CSI may dominate the popular imagination when it comes to solving crimes. But reality is not all lasers and high-tech machines, says Bernardo Ruiz, the Mexican-American documentarian behind films such as Kingdom of Shadows and Reportero. His most recent project, El Equipo (The Team) is available to stream on PBS now and follows a team of Nobel-nominated Argentinian forensic scientists investigating human rights violations across the globe – with spoons and shovels.
“Collecting evidence is one of the few ways to hold the powerful accountable,” Ruiz tells LatinaMedia.Co after El Equipo screened at the Los Angeles International Film Festival (LALIFF). “It’s about determining what’s happened and bringing some clarity to events. But you’re not bringing back the person. The ideal circumstance is not to have people disappear, not to have people be kidnapped and tortured and murdered.”
Spanning decades, El Equipo opens during the aftermath of the Argentinian Dirty War. An American scientist, Dr. Clyde Snow enlists local anthropology students as the only people brave, or stupid, enough to help him dig up mass graves in Argentina. “The team started in ‘84. They started digging graves and collecting evidence. And in 1985, some of the most powerful military leaders who’d run the dictatorship were… tried successfully,” Ruiz says. “Imagine being in your early 20s, you do work and all of a sudden, you help bring down some of the most powerful people in your country.”
That experience kicks off a lifetime commitment for many of the original team members. Among them is Mercedes “Mimi” Doretti who, along with her team members, the documentary follows as they work to uncover the truth behind atrocities around the globe – from Rowanda to the US-Mexico border to the Balkans to El Salvador.
Along the way, “El Equipo” spends a fair amount of time recounting the friendship between Dr. Snow and his students. Ruiz says he wanted to present “A different kind of US-Latin America story. It’s one about solidarity and one about a kind of close scientific collaboration.” Ruiz characterizes Dr. Snow as “a red state-er, who’s born in Texas, grew up in Oklahoma, didn’t necessarily have progressive politics. But through his life experiences and through this chance meeting with this group of Latin American students ended up really changing his perspective on the world. And it really impacted his entire life.”
And, of course, the same is true on the other side – “these young Latin American students, Argentine students, but also Guatemalan students, their trajectories were changed by this meeting with Clyde Snow. There’s something that I love about this friendship, professional relationship that definitely had its tension and differences. They collaborated over four decades and there’s something very unique about that,” shares Ruiz. “It is a model for a certain kind of collaboration and cooperation around human rights, that actually does happen. It’s just not typically highlighted.”
To tell that story in El Equipo, Ruiz spent a decade building relationships with his subjects, confessing “It’s very hard to make films about scientists because they are dry people.
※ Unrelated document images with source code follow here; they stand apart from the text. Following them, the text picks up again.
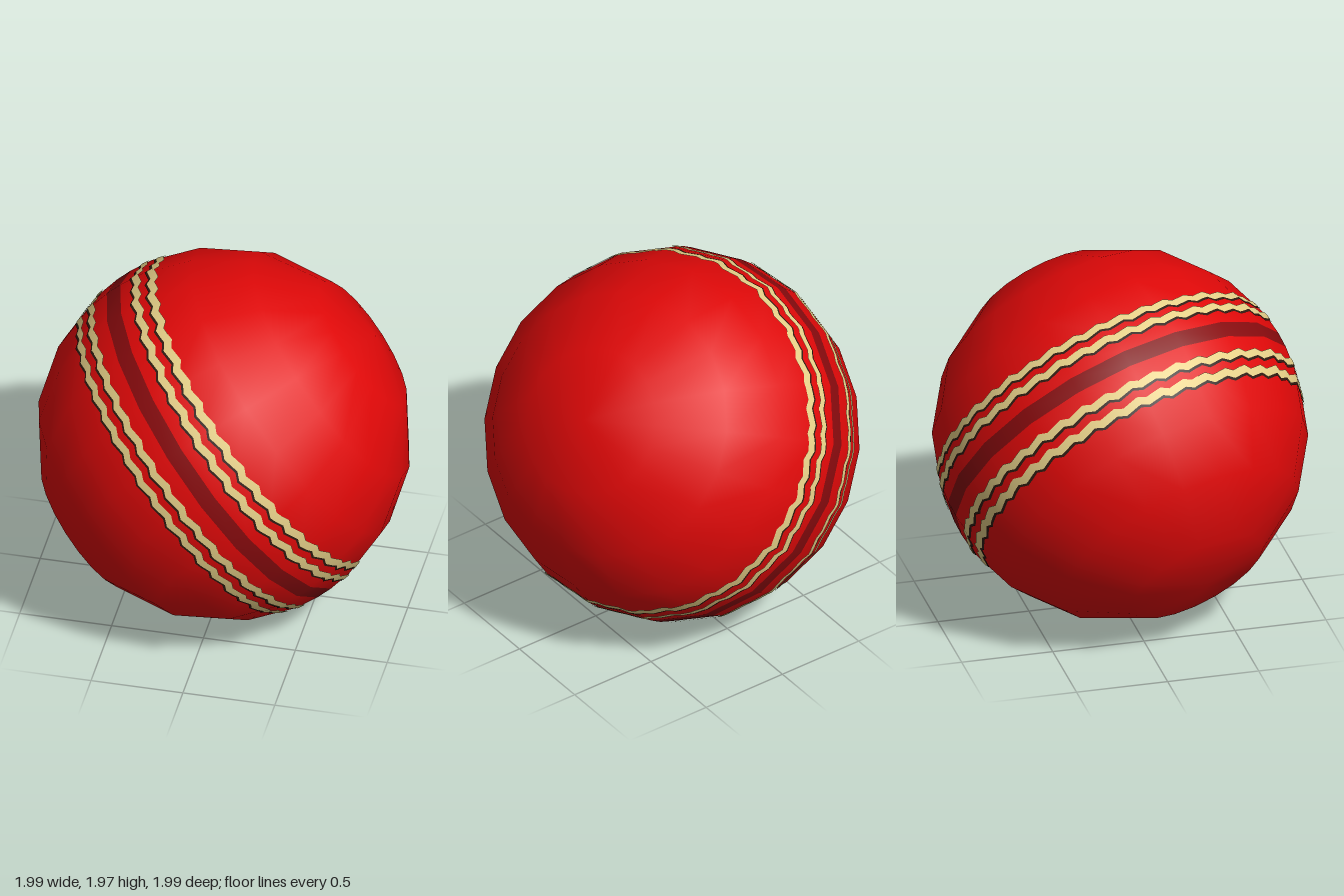
import * as THREE from 'three';

const SIDES = 20;
const SEAM_AXIS = new THREE.Vector3(0.767, 0.587, -0.262).normalize();

// Latitudes (degrees) of the rings that make up the low-sided ball
const LATITUDES = [-90, -67, -45, -26, -10, -2.6, 2.6, 10, 26, 45, 67, 90];
const profile = LATITUDES.map((d) => {
  const a = THREE.MathUtils.degToRad(d);
  return new THREE.Vector2(Math.max(Math.cos(a), 0), Math.sin(a));
});

// Distance of the faceted ball surface from the seam axis at height h and angle a
function surfaceRadius(h, a) {
  let i = 0;
  while (i < profile.length - 2 && profile[i + 1].y < h) i++;
  const p = profile[i], q = profile[i + 1];
  const r = THREE.MathUtils.lerp(p.x, q.x, (h - p.y) / (q.y - p.y));
  const step = (Math.PI * 2) / SIDES;
  const local = (a % step) - step / 2;
  return (r * Math.cos(step / 2)) / Math.cos(local);
}

// Mesh with rounded normals pointing straight out from the ball centre
function roundedMesh(name, geometry, material) {
  const normals = geometry.attributes.position.clone();
  geometry.setAttribute('normal', normals);
  geometry.normalizeNormals();
  const mesh = new THREE.Mesh(geometry, material);
  mesh.name = name;
  return mesh;
}

// Revolved piece of the ball
function ballPiece(name, points, material) {
  return roundedMesh(name, new THREE.LatheGeometry(points, SIDES), material);
}

// Thin wavy ribbon that runs right round the ball at height h
function ribbon(name, h, halfWidth, lift, material) {
  const waves = 44, perWave = 6, count = waves * perWave;
  const positions = [], index = [];
  for (let i = 0; i <= count; i++) {
    const a = (i / count) * Math.PI * 2;
    // lopsided wave: slow drift, quick return
    const u = (i % perWave) / perWave;
    const wobble = 0.01 * (u < 0.67 ? u * 3 - 1 : 1 - (u - 0.67) * 6);
    for (const dy of [-halfWidth, halfWidth]) {
      const y = h + wobble + dy;
      const r = surfaceRadius(y, a) + lift;
      positions.push(r * Math.sin(a), y, r * Math.cos(a));
    }
  }
  for (let i = 0; i < count; i++) {
    const a = i * 2, b = a + 2;
    index.push(a, b, a + 1, b, b + 1, a + 1);
  }
  const geometry = new THREE.BufferGeometry();
  geometry.setAttribute('position', new THREE.Float32BufferAttribute(positions, 3));
  geometry.setIndex(index);
  return roundedMesh(name, geometry, material);
}

export function createModel() {
  const flat = (name, color) => {
    const m = new THREE.MeshStandardMaterial({ color });
    m.name = name;
    return m;
  };
  const red = flat('redLeather', 0xdf0808);
  const darkRed = flat('darkRedSeam', 0x860a0d);
  const tan = flat('tanThread', 0xe6d088);
  const brown = flat('darkBrownThreadEdge', 0x2e1a10);

  const ball = new THREE.Group();
  ball.name = 'ball';

  // Two leather halves and the seam strip between them
  ball.add(ballPiece('lowerHalf', profile.slice(0, 6), red));
  ball.add(ballPiece('seamStrip', profile.slice(5, 7), darkRed));
  ball.add(ballPiece('upperHalf', profile.slice(6), red));

  // Two rows of stitching on each side of the seam, each with a dark lower edge
  const rows = {
    lowerOuter: -0.244, lowerInner: -0.15, upperInner: 0.146, upperOuter: 0.236,
  };
  for (const [label, h] of Object.entries(rows)) {
    ball.add(ribbon(label + 'Stitch', h, 0.021, 0.007, tan));
    ball.add(ribbon(label + 'StitchEdge', h - 0.013, 0.021, 0.004, brown));
  }

  // Tilt the seam and stand the ball on the ground
  ball.quaternion.setFromUnitVectors(new THREE.Vector3(0, 1, 0), SEAM_AXIS);
  ball.position.y = 1;

  const model = new THREE.Group();
  model.name = 'stitchedBall';
  model.add(ball);
  return model;
}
Part of their job is to be dispassionate about facts and be credible… [So] it took a long time to get to a place where there was enough trust between us where they would be well willing to open up somewhat.”
But El Equipo isn’t a film about confessions – “it’s about the past, it’s about history, it’s about memory.” To reflect that, Ruiz built much of the film through extensive archival research, piecing together fragments to tell the team’s story and the story of their work across time and space.
As to why he’s distributing this film now, Ruiz explains, “The generation of people who were in their teens and 20s when those events took place – the dictatorships of the Southern Cone of Chile and Argentina – they are now in their 60s and 70s. And there’s a need to memorialize and record that history. Also, I would argue, there’s a threat from the extreme right-wing, this rise of fascism, this kind of pro-authoritarian wave.”
Stories like El Equipo “arguably have lessons from the past that speak to this moment.” They remind us of the consequences of unchecked power, of our ability to form connections and share information in spite of distance, and how humble work, in this case with spoons and shovels, can dethrone the mighty.